I was thoroughly brain washed – it was unthinkable for me not to be admitted to the Pioneer or the Komsomol

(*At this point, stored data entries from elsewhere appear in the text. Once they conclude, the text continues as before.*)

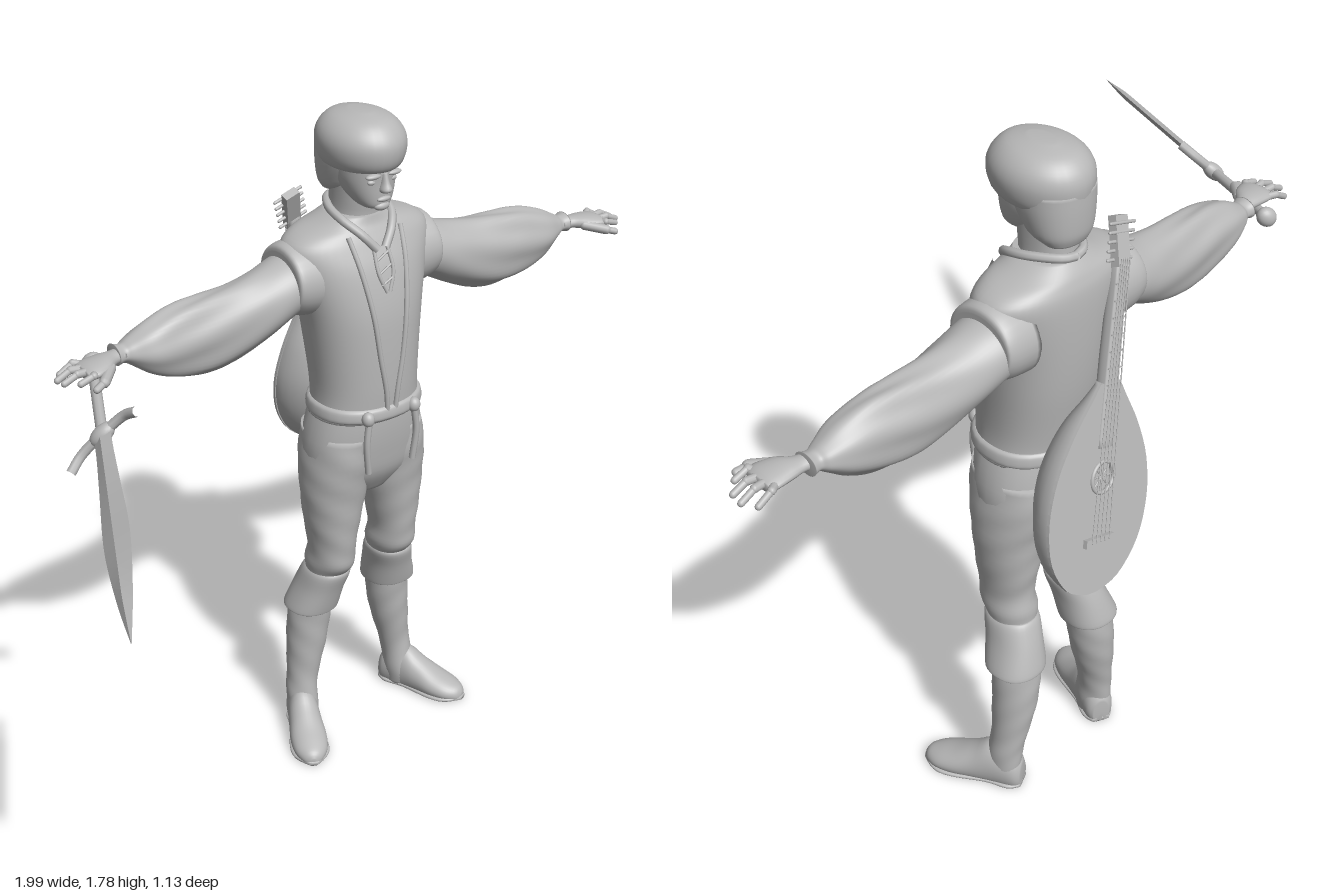
import * as THREE from 'three';

const CX = 0.139; // body centre line
const grey = new THREE.MeshStandardMaterial({ color: 0xb8b8b8 });
grey.name = 'stone grey';
const V = (x, y, z) => new THREE.Vector3(x, y, z);

function add(parent, name, geo) {
  const m = new THREE.Mesh(geo, grey);
  m.name = name;
  parent.add(m);
  return m;
}

// Catmull-Rom through rows of numbers
function refine(rows, steps) {
  const out = [], at = i => rows[Math.min(rows.length - 1, Math.max(0, i))];
  for (let i = 0; i < rows.length - 1; i++)
    for (let k = 0; k < steps; k++) {
      const t = k / steps, [a, b, c, d] = [at(i - 1), at(i), at(i + 1), at(i + 2)];
      out.push(b.map((p, j) => p + 0.5 * t * (c[j] - a[j] +
        t * (2 * a[j] - 5 * p + 4 * c[j] - d[j] + t * (3 * (p - c[j]) + d[j] - a[j])))));
    }
  out.push(rows[rows.length - 1]);
  return out;
}

// Closed skin over cross-sections; ring(row, cos, sin, angle) gives a point
function loft(rows, ring, { n = 32, steps = 4, flat = false } = {}) {
  const rs = refine(rows, steps), pos = [], idx = [], m = rs.length;
  for (const r of rs)
    for (let i = 0; i < n; i++) {
      const a = i / n * Math.PI * 2;
      pos.push(...ring(r, Math.cos(a), Math.sin(a), a));
    }
  for (const k of [0, m - 1]) {
    const c = [0, 0, 0];
    for (let i = 0; i < n * 3; i++) c[i % 3] += pos[k * n * 3 + i] / n;
    pos.push(...c);
  }
  for (let i = 0; i < n; i++) {
    const j = (i + 1) % n;
    for (let k = 0; k < m - 1; k++) {
      const a = k * n + i, b = k * n + j;
      idx.push(a, b, b + n, a, b + n, a + n);
    }
    idx.push(m * n, j, i, m * n + 1, (m - 1) * n + i, (m - 1) * n + j);
  }
  // turn the skin outward using its signed volume
  const p = i => V(pos[i * 3], pos[i * 3 + 1], pos[i * 3 + 2]);
  let vol = 0;
  for (let i = 0; i < idx.length; i += 3) vol += p(idx[i]).dot(p(idx[i + 1]).cross(p(idx[i + 2])));
  if (vol < 0) idx.reverse();
  let g = new THREE.BufferGeometry();
  g.setAttribute('position', new THREE.Float32BufferAttribute(pos, 3));
  g.setIndex(idx);
  if (flat) g = g.toNonIndexed();
  g.computeVertexNormals();
  return g;
}

const sq = (v, e) => Math.sign(v) * Math.abs(v) ** e;
// Upright section row: [y, x offset, half width, front z, back z]
const upright = (s = 1, e = 0.9, fold = 0) => (r, c, n, a) => {
  const k = 1 + fold * Math.sin(a * 3 + r[0] * 75);
  return [CX + s * (r[1] + r[2] * k * sq(c, e)), r[0], (r[3] + r[4]) / 2 + (r[3] - r[4]) / 2 * k * sq(n, e)];
};
// Arm section row: [x offset, top y, bottom y, front z, back z]
const sideways = (s, fold = 0) => (r, c, n, a) => {
  const k = 1 + fold * Math.sin(a * 7 + r[0] * 14) * Math.max(0, 1 - Math.abs(r[0] - 0.48) / 0.24);
  return [CX + s * r[0], (r[1] + r[2]) / 2 + (r[1] - r[2]) / 2 * n * k, (r[3] + r[4]) / 2 + (r[3] - r[4]) / 2 * c * k];
};
const tube = (pts, r) => new THREE.TubeGeometry(new THREE.CatmullRomCurve3(pts), 24, r, 8);
function rod(parent, name, a, b, r) {
  const d = b.clone().sub(a), m = add(parent, name, new THREE.CapsuleGeometry(r, d.length(), 4, 10));
  m.position.copy(a).add(b).multiplyScalar(0.5);
  m.quaternion.setFromUnitVectors(V(0, 1, 0), d.normalize());
  return m;
}
function blob(parent, name, x, y, z, sx, sy, sz) {
  const m = add(parent, name, new THREE.SphereGeometry(1, 20, 14));
  m.position.set(x, y, z);
  m.scale.set(sx, sy, sz);
  return m;
}

const torso = [
  [1.53, 0, 0.072, -0.225, -0.375], [1.51, 0, 0.115, -0.22, -0.392], [1.49, 0, 0.175, -0.21, -0.403],
  [1.46, 0, 0.205, -0.195, -0.412], [1.4, 0, 0.192, -0.17, -0.416], [1.3, 0, 0.165, -0.148, -0.415],
  [1.2, 0, 0.15, -0.142, -0.408], [1.1, 0, 0.141, -0.142, -0.394], [1.04, 0, 0.142, -0.145, -0.386], [1, 0, 0.15, -0.148, -0.386]];
// Point on the chest surface, lifted a little
function onChest(x, y, lift = 0.002) {
  const i = Math.max(1, torso.findIndex(r => r[0] <= y)), a = torso[i - 1], b = torso[i];
  const t = (y - a[0]) / (b[0] - a[0]), [, , w, f, k] = a.map((v, j) => v + (b[j] - v) * t);
  return V(CX + x, y, (f + k) / 2 + (f - k) / 2 * (1 - Math.abs(x / w) ** 2.22) ** 0.45 + lift);
}

function buildHead(g) {
  add(g, 'neck', loft([[1.46, 0, 0.075, -0.225, -0.38], [1.52, 0, 0.06, -0.232, -0.372],
    [1.57, 0, 0.056, -0.225, -0.37], [1.63, 0, 0.055, -0.22, -0.37]], upright()));
  add(g, 'face', loft([[1.558, 0, 0.02, -0.195, -0.235], [1.566, 0, 0.038, -0.181, -0.27], [1.59, 0, 0.055, -0.177, -0.31],
    [1.625, 0, 0.067, -0.175, -0.34], [1.66, 0, 0.071, -0.172, -0.36], [1.7, 0, 0.072, -0.175, -0.36]], upright()));
  add(g, 'nose', loft([[1.655, 0, 0.007, -0.168, -0.19], [1.63, 0, 0.01, -0.16, -0.19],
    [1.612, 0, 0.015, -0.152, -0.19], [1.604, 0, 0.009, -0.166, -0.19]], upright(), { n: 14 }));
  blob(g, 'lips', CX, 1.587, -0.178, 0.02, 0.007, 0.008);
  blob(g, 'chin', CX, 1.567, -0.188, 0.022, 0.012, 0.014);
  for (const s of [1, -1]) {
    blob(g, 'brow', CX + s * 0.03, 1.648, -0.179, 0.022, 0.007, 0.01);
    blob(g, 'eye', CX + s * 0.03, 1.632, -0.186, 0.013, 0.007, 0.008);
    add(g, 'collar flap', tube([onChest(s * 0.012, 1.455, 0.006), V(CX + s * 0.045, 1.495, -0.208),
      V(CX + s * 0.072, 1.525, -0.25), V(CX + s * 0.07, 1.54, -0.31), V(CX + s * 0.03, 1.543, -0.372), V(CX, 1.54, -0.38)], 0.011));
  }
  add(g, 'hair crown', loft([[1.652, 0, 0.07, -0.185, -0.38], [1.66, 0, 0.089, -0.162, -0.393], [1.685, 0, 0.101, -0.149, -0.399],
    [1.72, 0, 0.104, -0.147, -0.4], [1.75, 0, 0.092, -0.162, -0.388], [1.773, 0, 0.064, -0.19, -0.36],
    [1.785, 0, 0.02, -0.24, -0.31]], upright(1, 1)));
  add(g, 'hair back', loft([[1.7, 0, 0.09, -0.21, -0.399], [1.66, 0, 0.087, -0.225, -0.4], [1.62, 0, 0.08, -0.25, -0.399],
    [1.595, 0, 0.072, -0.27, -0.396], [1.575, 0, 0.056, -0.31, -0.388]], upright()));
}

function buildClothes(g) {
  add(g, 'vest', loft(torso, upright(), { n: 48 }));
  add(g, 'hips', loft([[1.04, 0, 0.136, -0.15, -0.383], [0.97, 0, 0.158, -0.152, -0.392], [0.9, 0, 0.168, -0.16, -0.393],
    [0.83, 0, 0.155, -0.175, -0.38], [0.765, 0, 0.07, -0.215, -0.34]], upright()));
  add(g, 'belt', loft([[1.043, 0, 0.143, -0.145, -0.387], [1.035, 0, 0.151, -0.137, -0.394], [1.012, 0, 0.154, -0.136, -0.395],
    [1.003, 0, 0.147, -0.147, -0.388]], upright()));
  for (const s of [1, -1]) {
    add(g, 'vest edge', tube([[0.078, 1.492], [0.068, 1.42], [0.05, 1.3], [0.034, 1.18], [0.018, 1.09], [0.012, 1.03]]
      .map(([x, y]) => onChest(s * x, y)), 0.007));
    add(g, 'shirt opening', tube([[0.02, 1.46], [0.022, 1.4], [0.004, 1.35]].map(([x, y]) => onChest(s * x, y)), 0.005));
    blob(g, 'belt knot', CX + s * 0.072, 1.022, -0.145, 0.017, 0.02, 0.017);
    add(g, 'belt tie', tube([V(CX + s * 0.07, 1.02, -0.142), V(CX + s * 0.078, 0.95, -0.142), V(CX + s * 0.07, 0.865, -0.147)], 0.009));
  }
  for (let i = 0; i < 3; i++)
    add(g, 'lace', tube([onChest(-0.018, 1.37 + i * 0.03, 0.004), onChest(0.018, 1.385 + i * 0.03, 0.004)], 0.003));
}

function buildArm(g, s) {
  add(g, 'armhole', loft([[0.13, 1.48, 1.28, -0.21, -0.408], [0.185, 1.478, 1.288, -0.212, -0.407],
    [0.212, 1.47, 1.3, -0.215, -0.402], [0.217, 1.455, 1.31, -0.225, -0.395]], sideways(s)));
  add(g, 'sleeve', loft([[0.12, 1.44, 1.31, -0.23, -0.4], [0.2, 1.445, 1.295, -0.225, -0.397], [0.28, 1.425, 1.255, -0.226, -0.385],
    [0.36, 1.412, 1.222, -0.232, -0.372], [0.44, 1.407, 1.208, -0.235, -0.366], [0.53, 1.4, 1.22, -0.238, -0.36],
    [0.6, 1.38, 1.25, -0.242, -0.353], [0.65, 1.355, 1.287, -0.262, -0.337], [0.67, 1.345, 1.3, -0.27, -0.325],
    [0.69, 1.35, 1.298, -0.264, -0.33]], sideways(s, 0.05), { n: 56, steps: 6 }));
  add(g, 'hand', loft([[0.67, 1.342, 1.305, -0.27, -0.315], [0.7, 1.34, 1.308, -0.262, -0.31], [0.73, 1.342, 1.306, -0.235, -0.313],
    [0.77, 1.338, 1.306, -0.222, -0.314], [0.79, 1.33, 1.308, -0.232, -0.31]], sideways(s), { n: 20 }));
  const P = (x, y, z) => V(CX + s * x, y, z);
  [0.815, 0.842, 0.845, 0.825].forEach((end, i) => {
    const z = -0.237 - i * 0.022, z2 = z + (1.5 - i) * 0.007;
    rod(g, 'finger', P(0.775, 1.322, z), P(end - 0.035, 1.325, z2), 0.0095);
    rod(g, 'fingertip', P(end - 0.035, 1.325, z2), P(end, 1.314 - i * 0.003, z2), 0.008);
  });
  rod(g, 'thumb', P(0.725, 1.32, -0.25), P(0.765, 1.312, -0.207), 0.013);
  rod(g, 'thumb tip', P(0.765, 1.312, -0.207), P(0.79, 1.304, -0.198), 0.009);
}

function buildLeg(g, s) {
  add(g, 'breeches', loft([[0.95, 0.08, 0.078, -0.165, -0.388], [0.87, 0.088, 0.083, -0.168, -0.388], [0.78, 0.092, 0.084, -0.183, -0.372],
    [0.68, 0.098, 0.07, -0.194, -0.362], [0.6, 0.1, 0.058, -0.203, -0.352], [0.55, 0.1, 0.061, -0.21, -0.362],
    [0.51, 0.103, 0.054, -0.237, -0.362], [0.46, 0.112, 0.054, -0.25, -0.38]], upright(s, 0.95, 0.012)));
  add(g, 'boot cuff', loft([[0.525, 0.102, 0.052, -0.232, -0.362], [0.51, 0.104, 0.06, -0.228, -0.372], [0.46, 0.115, 0.063, -0.245, -0.392],
    [0.4, 0.128, 0.072, -0.262, -0.41], [0.388, 0.13, 0.07, -0.268, -0.408], [0.4, 0.13, 0.058, -0.28, -0.4]], upright(s)));
  add(g, 'boot', loft([[0.43, 0.126, 0.056, -0.275, -0.4], [0.35, 0.133, 0.059, -0.283, -0.407], [0.26, 0.143, 0.054, -0.29, -0.405],
    [0.17, 0.157, 0.044, -0.298, -0.394], [0.11, 0.166, 0.042, -0.293, -0.388], [0.05, 0.168, 0.04, -0.28, -0.386],
    [0.008, 0.168, 0.034, -0.29, -0.382]], upright(s, 1, 0.015)));
  // Foot rows: [distance from heel, half width, height], turned outward
  const dx = 0.42, dz = 0.907;
  add(g, 'foot', loft([[0, 0.022, 0.07], [0.02, 0.038, 0.1], [0.08, 0.043, 0.125], [0.13, 0.047, 0.095], [0.18, 0.051, 0.068],
    [0.225, 0.045, 0.05], [0.255, 0.027, 0.036], [0.266, 0.008, 0.02]], ([d, w, h], c, n) =>
    [CX + s * (0.148 + dx * d + dz * w * c), Math.max(0, h * (0.4 + 0.6 * n)), -0.386 + dz * d - dx * w * c]));
  add(g, 'sole', loft([[0, 0.024], [0.03, 0.041], [0.09, 0.04], [0.18, 0.054], [0.23, 0.047], [0.268, 0.012]], ([d, w], c, n) =>
    [CX + s * (0.148 + dx * d + dz * w * sq(c, 0.5)), 0.006 + 0.006 * sq(n, 0.5), -0.386 + dz * d - dx * w * sq(c, 0.5)], { n: 16 }));
}

function buildSword(parent) {
  const g = new THREE.Group(), pommel = V(-0.585, 1.3, -0.345), tip = V(-1, 1.183, 0.56);
  g.name = 'sword';
  parent.add(g);
  const y = tip.clone().sub(pommel), L = y.length(), z = V(0.13, 0.145, 0.075).cross(y.normalize()).normalize();
  g.quaternion.setFromRotationMatrix(new THREE.Matrix4().makeBasis(y.clone().cross(z), y, z));
  g.position.copy(pommel);
  const blade = [[0.29, 0.028], [0.36, 0.026], [0.5, 0.032], [0.64, 0.039], [0.74, 0.036], [0.88, 0.021], [L, 0.001]];
  add(g, 'blade', loft(blade, ([d, w], c, n) => [w * c, d, Math.min(0.009, w * 0.4) * n], { n: 4, flat: true }));
  add(g, 'guard', tube([V(-0.107, 0.335, 0), V(-0.07, 0.308, 0), V(0, 0.302, 0), V(0.07, 0.308, 0), V(0.107, 0.335, 0)], 0.012));
  blob(g, 'guard block', 0, 0.302, 0, 0.036, 0.022, 0.02);
  rod(g, 'grip', V(0, 0.03, 0), V(0, 0.29, 0), 0.013);
  blob(g, 'pommel', 0, 0.008, 0, 0.028, 0.02, 0.024);
}

function buildLute(parent) {
  const g = new THREE.Group(), low = V(0.26, 0.76, -0.562), y = V(0, 1.56, -0.385).sub(low).normalize();
  g.name = 'lute';
  parent.add(g);
  const x = y.clone().cross(V(0, 0, -1)).normalize();
  g.quaternion.setFromRotationMatrix(new THREE.Matrix4().makeBasis(x, y, x.clone().cross(y)));
  g.position.copy(low).addScaledVector(y, 0.258);
  const rows = [[-0.25, 0.012, 0.006], [-0.225, 0.085, 0.055], [-0.15, 0.147, 0.105], [-0.05, 0.168, 0.123],
    [0.05, 0.152, 0.12], [0.14, 0.108, 0.09], [0.21, 0.058, 0.045], [0.25, 0.03, 0.022]];
  add(g, 'bowl', loft(rows, ([t, w, d], c, n) => [w * c, t, n > 0 ? 0 : d * n]));
  // Flat face with a round sound hole
  const half = refine(rows, 4), outline = half.map(r => new THREE.Vector2(r[1] + 0.003, r[0]))
    .concat(half.slice().reverse().map(r => new THREE.Vector2(-r[1] - 0.003, r[0])));
  const shape = new THREE.Shape(outline);
  shape.holes.push(new THREE.Path().absarc(0, 0.03, 0.034, 0, Math.PI * 2, true));
  add(g, 'soundboard', new THREE.ExtrudeGeometry(shape, { depth: 0.008, bevelEnabled: false, curveSegments: 24 }));
  add(g, 'rosette', new THREE.TorusGeometry(0.037, 0.005, 8, 32)).position.set(0, 0.03, 0.009);
  for (let i = 0; i < 4; i++) {
    const a = i * Math.PI / 4, dx = Math.cos(a) * 0.034, dy = Math.sin(a) * 0.034;
    rod(g, 'rosette bar', V(-dx, 0.03 - dy, 0.005), V(dx, 0.03 + dy, 0.005), 0.002);
  }
  add(g, 'bridge', new THREE.BoxGeometry(0.095, 0.02, 0.012)).position.set(0, -0.12, 0.013);
  add(g, 'neck board', loft([[0.1, 0.024, 0.004], [0.24, 0.023, 0.022], [0.53, 0.018, 0.016]],
    ([t, w, d], c, n) => [w * sq(c, 0.4), t, n > 0 ? 0.013 * n ** 0.4 : d * n], { n: 24 }));
  for (let i = 0; i < 9; i++) add(g, 'fret', new THREE.BoxGeometry(0.042, 0.003, 0.004)).position.set(0, 0.17 + i * 0.038, 0.014);
  const head = add(g, 'peg box', new THREE.BoxGeometry(0.04, 0.11, 0.022));
  head.position.set(0, 0.565, -0.004);
  head.rotation.x = -0.2;
  for (let i = 0; i < 5; i++) {
    rod(g, 'string', V(-0.03 + i * 0.015, -0.12, 0.02), V(-0.014 + i * 0.007, 0.53, 0.018), 0.0015);
    rod(g, 'peg', V(-0.04, 0.525 + i * 0.02, 0), V(0.04, 0.525 + i * 0.02, 0), 0.004);
  }
}

export function createModel() {
  const model = new THREE.Group();
  model.name = 'minstrel swordsman';
  const part = (name, build, ...args) => {
    const g = new THREE.Group();
    g.name = name;
    model.add(g);
    build(g, ...args);
  };
  part('head', buildHead);
  part('torso', buildClothes);
  for (const [side, s] of [['left', 1], ['right', -1]]) {
    part(side + ' arm', buildArm, s);
    part(side + ' leg', buildLeg, s);
  }
  buildSword(model);
  buildLute(model);
  return model;
}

Slavěna Eliášová, née Lucuková, was born in 1943 in a Czech family in Podlísky, a little village in Volhynia. Many members of her family were affected by the rule of totalitarian regimes, especially Communism. Her grandfather, Josef Vostrý, was shot by the Ukrainian nationalists (the supporters of Stepan Bandera, a prominent Ukrainian nationalist leader). Her uncle Vladimír fought in the ranks of the 1st Czechoslovak army corps and was arrested in the battle for the Dukla Pass. Because of his arrest, he was later sent to a Soviet gulag camp near Vorkuta where he worked building a railway and lived in horrible conditions. His brother Josef was also a member of the 1st Czechoslovak army corps and because he owned a candy shop, he was arrested as an exploiter of the working classes. Their cousin Vít was burned by Wehrmacht soldiers in a barn in the village of Svatá nearby Buderaz together with a number of other Czechs and Ukrainians. The family of Slavěna Eliášová witnessed the true reality of “Soviet Communist heaven” until 1961, because unlike the other Czechs, they didn’t re-emigrate in 1947. For many years they were sending requests to the authorities to return to the land of their ancestors but they were only allowed to do so after the State visit of Secretary Nikita Sergeyevich Khrushchev in Moscow. The family then moved to Šumperk, where Slavěna Eliášová worked as a project architect in a company specializing in the installation of electrical equipment. In 1971, she married Viktor Eliáš, who had been expelled to the region of Šumperk together with his family because they were denounced as “kulaks”. Viktor Eliáš twice tried to flee from Czechoslovakia and as a result spent 8 years in various Communist prison camps, where he had to toil in the uranium mines of Jáchymov. Slavěna Eliášová currently still lives in Šumperk.